◆ TASK TO CARRY OUT ◆
Go to the line in the entries below that holds "bm.faces.new((a[i], a[j], b[j], b[i]))" and repeat exactly from there through the line that holds "h = 1 - (2 * i + 1) / points", inclusive.

(Dataset entries)
○ ○ ○

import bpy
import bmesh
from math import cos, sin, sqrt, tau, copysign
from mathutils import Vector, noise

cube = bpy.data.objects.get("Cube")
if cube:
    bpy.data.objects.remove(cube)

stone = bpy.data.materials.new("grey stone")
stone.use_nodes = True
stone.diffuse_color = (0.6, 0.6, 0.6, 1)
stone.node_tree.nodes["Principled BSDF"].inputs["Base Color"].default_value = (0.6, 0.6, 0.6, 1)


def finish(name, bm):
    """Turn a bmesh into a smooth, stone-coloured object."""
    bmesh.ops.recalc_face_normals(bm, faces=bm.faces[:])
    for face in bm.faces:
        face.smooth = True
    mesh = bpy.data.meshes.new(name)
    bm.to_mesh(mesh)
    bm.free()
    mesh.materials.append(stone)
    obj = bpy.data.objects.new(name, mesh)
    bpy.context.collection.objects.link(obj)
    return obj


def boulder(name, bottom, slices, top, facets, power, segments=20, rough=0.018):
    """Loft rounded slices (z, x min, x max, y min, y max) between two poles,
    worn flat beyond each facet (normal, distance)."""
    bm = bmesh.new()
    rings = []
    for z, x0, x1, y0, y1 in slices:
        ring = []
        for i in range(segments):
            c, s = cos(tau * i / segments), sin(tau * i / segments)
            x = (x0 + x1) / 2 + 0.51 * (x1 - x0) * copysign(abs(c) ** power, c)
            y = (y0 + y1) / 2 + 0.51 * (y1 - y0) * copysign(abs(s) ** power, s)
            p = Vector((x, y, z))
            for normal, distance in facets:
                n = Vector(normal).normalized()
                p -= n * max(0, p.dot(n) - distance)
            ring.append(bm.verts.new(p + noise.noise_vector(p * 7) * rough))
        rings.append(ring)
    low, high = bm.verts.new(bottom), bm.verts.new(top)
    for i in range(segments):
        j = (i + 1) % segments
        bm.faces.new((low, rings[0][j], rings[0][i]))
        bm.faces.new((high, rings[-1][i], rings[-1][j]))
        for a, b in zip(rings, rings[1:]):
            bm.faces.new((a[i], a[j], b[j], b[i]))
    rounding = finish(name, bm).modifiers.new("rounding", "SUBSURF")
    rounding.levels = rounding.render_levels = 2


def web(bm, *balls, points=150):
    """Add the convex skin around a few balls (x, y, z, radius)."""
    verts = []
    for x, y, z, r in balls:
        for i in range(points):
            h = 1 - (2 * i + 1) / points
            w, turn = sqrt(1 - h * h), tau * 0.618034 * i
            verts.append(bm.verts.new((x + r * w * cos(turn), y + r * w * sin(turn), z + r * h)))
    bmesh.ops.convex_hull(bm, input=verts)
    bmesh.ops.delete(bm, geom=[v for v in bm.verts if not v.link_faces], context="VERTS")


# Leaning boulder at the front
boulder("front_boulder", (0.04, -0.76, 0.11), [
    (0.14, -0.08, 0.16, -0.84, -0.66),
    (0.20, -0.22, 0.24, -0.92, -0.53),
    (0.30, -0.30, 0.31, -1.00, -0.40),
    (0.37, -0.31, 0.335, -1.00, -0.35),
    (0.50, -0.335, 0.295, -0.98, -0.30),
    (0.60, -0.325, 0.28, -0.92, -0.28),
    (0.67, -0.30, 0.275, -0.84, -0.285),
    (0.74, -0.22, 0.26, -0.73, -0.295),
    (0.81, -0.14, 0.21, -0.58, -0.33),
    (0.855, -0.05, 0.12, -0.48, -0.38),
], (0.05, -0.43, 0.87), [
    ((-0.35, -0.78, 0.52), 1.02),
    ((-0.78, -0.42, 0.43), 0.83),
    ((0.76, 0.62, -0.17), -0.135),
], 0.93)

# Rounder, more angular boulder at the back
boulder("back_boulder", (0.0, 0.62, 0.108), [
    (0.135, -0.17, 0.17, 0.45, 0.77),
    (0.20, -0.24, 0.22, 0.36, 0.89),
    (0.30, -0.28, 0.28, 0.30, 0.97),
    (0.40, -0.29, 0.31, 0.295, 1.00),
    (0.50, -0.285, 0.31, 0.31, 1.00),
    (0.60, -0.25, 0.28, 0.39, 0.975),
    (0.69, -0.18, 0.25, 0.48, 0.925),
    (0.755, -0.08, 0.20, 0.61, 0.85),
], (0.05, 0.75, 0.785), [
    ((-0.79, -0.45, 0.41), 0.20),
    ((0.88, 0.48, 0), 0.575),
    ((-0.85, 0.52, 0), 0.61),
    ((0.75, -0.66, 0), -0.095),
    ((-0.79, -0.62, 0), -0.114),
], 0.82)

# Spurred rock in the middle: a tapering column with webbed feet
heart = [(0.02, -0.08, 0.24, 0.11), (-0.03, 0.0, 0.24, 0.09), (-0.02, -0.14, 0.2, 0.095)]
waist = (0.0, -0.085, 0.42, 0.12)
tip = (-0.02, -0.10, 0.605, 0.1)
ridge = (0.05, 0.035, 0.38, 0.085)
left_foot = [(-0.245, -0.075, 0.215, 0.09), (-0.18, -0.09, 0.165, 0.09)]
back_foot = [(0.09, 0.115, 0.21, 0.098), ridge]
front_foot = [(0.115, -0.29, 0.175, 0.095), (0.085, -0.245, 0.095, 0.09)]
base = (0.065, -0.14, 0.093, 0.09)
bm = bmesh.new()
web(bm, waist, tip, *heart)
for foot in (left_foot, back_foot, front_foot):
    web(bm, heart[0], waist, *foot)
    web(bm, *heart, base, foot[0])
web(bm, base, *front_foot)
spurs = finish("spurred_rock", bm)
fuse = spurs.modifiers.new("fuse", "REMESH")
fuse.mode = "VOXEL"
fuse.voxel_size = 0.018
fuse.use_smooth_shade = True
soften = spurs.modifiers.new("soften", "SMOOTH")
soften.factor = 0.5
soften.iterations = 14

○ ○ ○

◆ REPLY ◆
            bm.faces.new((a[i], a[j], b[j], b[i]))
    rounding = finish(name, bm).modifiers.new("rounding", "SUBSURF")
    rounding.levels = rounding.render_levels = 2


def web(bm, *balls, points=150):
    """Add the convex skin around a few balls (x, y, z, radius)."""
    verts = []
    for x, y, z, r in balls:
        for i in range(points):
            h = 1 - (2 * i + 1) / points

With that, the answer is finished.